=== Section Start ===

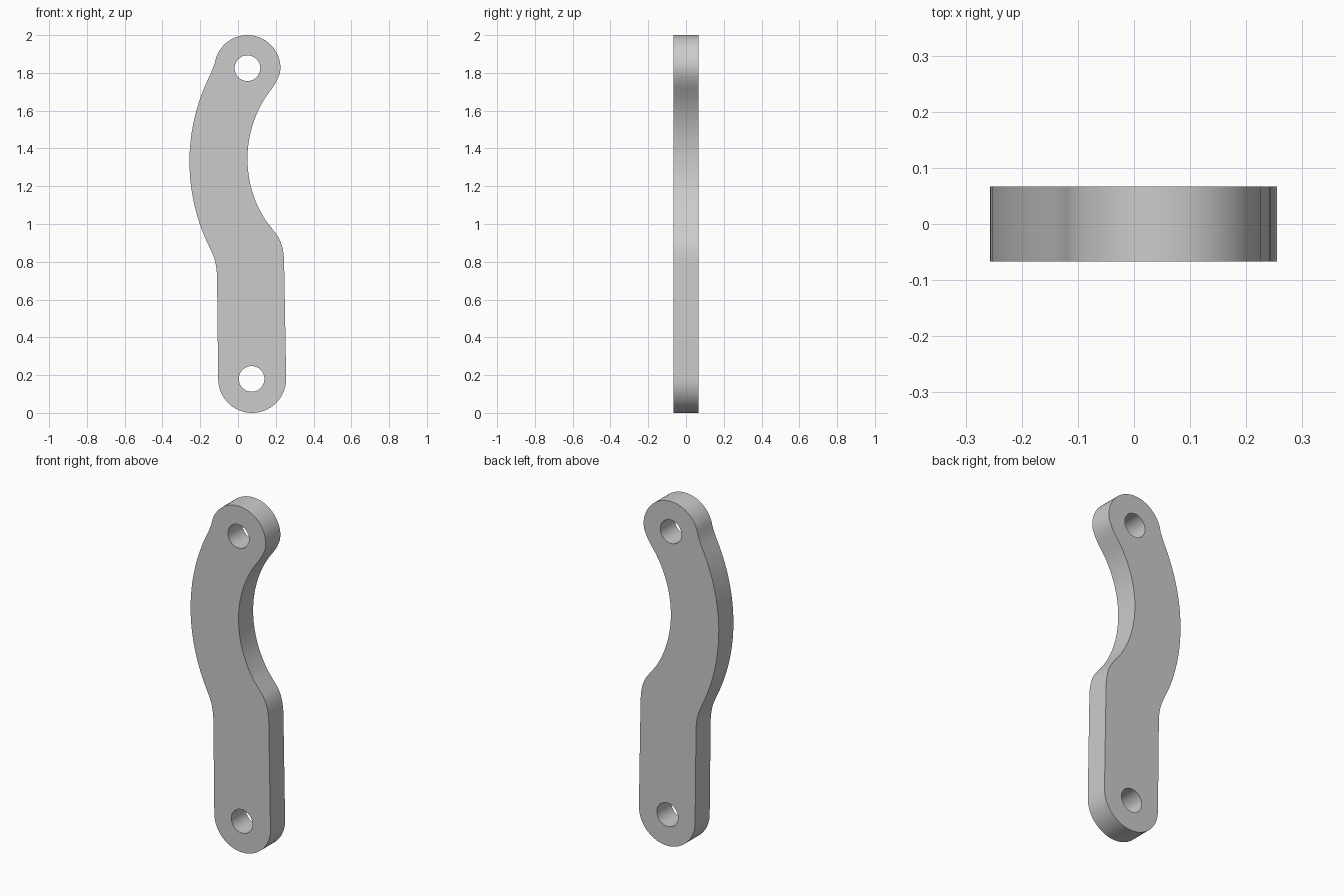
import bpy
import bmesh
from math import cos, sin, radians, pi
from mathutils import Matrix

cube = bpy.data.objects.get("Cube")
if cube:
    bpy.data.objects.remove(cube, do_unlink=True)

HALF_THICKNESS = 0.067
HOLE_RADIUS = 0.068
TOP_PIVOT = (0.05, 1.825)
BOTTOM_PIVOT = (0.075, 0.18)


def arc(centre, radius, start, end, steps):
    """Points along an arc, angles in degrees."""
    angles = [radians(start + (end - start) * i / steps) for i in range(steps + 1)]
    return [(centre[0] + radius * cos(a), centre[1] + radius * sin(a)) for a in angles]


def bend(a, corner, b, steps=6):
    """Rounded corner from a to b."""
    ts = [i / steps for i in range(steps + 1)]
    return [tuple((1 - t) ** 2 * p + 2 * t * (1 - t) * q + t * t * r
                  for p, q, r in zip(a, corner, b)) for t in ts]


# Outline of the arm, counter-clockwise from the bottom eye
outline = arc(BOTTOM_PIVOT, 0.18, 180, 360, 32)
outline += bend((0.244, 0.80), (0.242, 0.89), (0.206, 0.943))
outline += arc((0.65, 1.345), 0.60, 213, 147, 20)
outline += bend((0.18, 1.718), (0.208, 1.755), (0.222, 1.80), 4)
outline += arc(TOP_PIVOT, 0.175, 0, 172, 28)
outline += arc((0.763, 1.33), 1.02, 150, 204, 20)[1:]
outline += bend((-0.134, 0.84), (-0.111, 0.785), (-0.111, 0.71))

# Pivot holes
holes = [arc((p[0] - 0.003 * (p is BOTTOM_PIVOT), p[1]), HOLE_RADIUS, 0, 348.75, 31)
         for p in (TOP_PIVOT, BOTTOM_PIVOT)]

# Filled and extruded profile
curve = bpy.data.curves.new("link_arm_profile", "CURVE")
curve.dimensions = "2D"
curve.fill_mode = "BOTH"
curve.extrude = HALF_THICKNESS
for loop in [outline] + holes:
    spline = curve.splines.new("POLY")
    spline.points.add(len(loop) - 1)
    for point, (x, z) in zip(spline.points, loop):
        point.co = (x, z, 0, 1)
    spline.use_cyclic_u = True

arm = bpy.data.objects.new("link_arm", curve)
bpy.context.collection.objects.link(arm)
bpy.ops.object.select_all(action="DESELECT")
arm.select_set(True)
bpy.context.view_layer.objects.active = arm
bpy.ops.object.convert(target="MESH")
arm = bpy.context.object
arm.name = "link_arm"

# Weld the caps to the rim and stand the arm upright
bm = bmesh.new()
bm.from_mesh(arm.data)
bmesh.ops.remove_doubles(bm, verts=bm.verts, dist=0.0005)
bmesh.ops.transform(bm, matrix=Matrix.Rotation(pi / 2, 4, "X"), verts=bm.verts)
bmesh.ops.recalc_face_normals(bm, faces=bm.faces)
bm.to_mesh(arm.data)
bm.free()
bpy.ops.object.shade_smooth_by_angle(angle=radians(30))

# Single grey finish
grey = bpy.data.materials.new("light_grey_metal")
grey.use_nodes = True
colour = (0.6, 0.6, 0.6, 1)
grey.diffuse_color = colour
grey.node_tree.nodes["Principled BSDF"].inputs["Base Color"].default_value = colour
arm.data.materials.clear()
arm.data.materials.append(grey)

=== Section End ===

● WHAT YOU WILL DO
A word-for-word copy of the lines from the one with "bm.to_mesh(arm.data)" through the end of the listing is what should be returned.

● PROBLEM SOLUTION
bm.to_mesh(arm.data)
bm.free()
bpy.ops.object.shade_smooth_by_angle(angle=radians(30))

# Single grey finish
grey = bpy.data.materials.new("light_grey_metal")
grey.use_nodes = True
colour = (0.6, 0.6, 0.6, 1)
grey.diffuse_color = colour
grey.node_tree.nodes["Principled BSDF"].inputs["Base Color"].default_value = colour
arm.data.materials.clear()
arm.data.materials.append(grey)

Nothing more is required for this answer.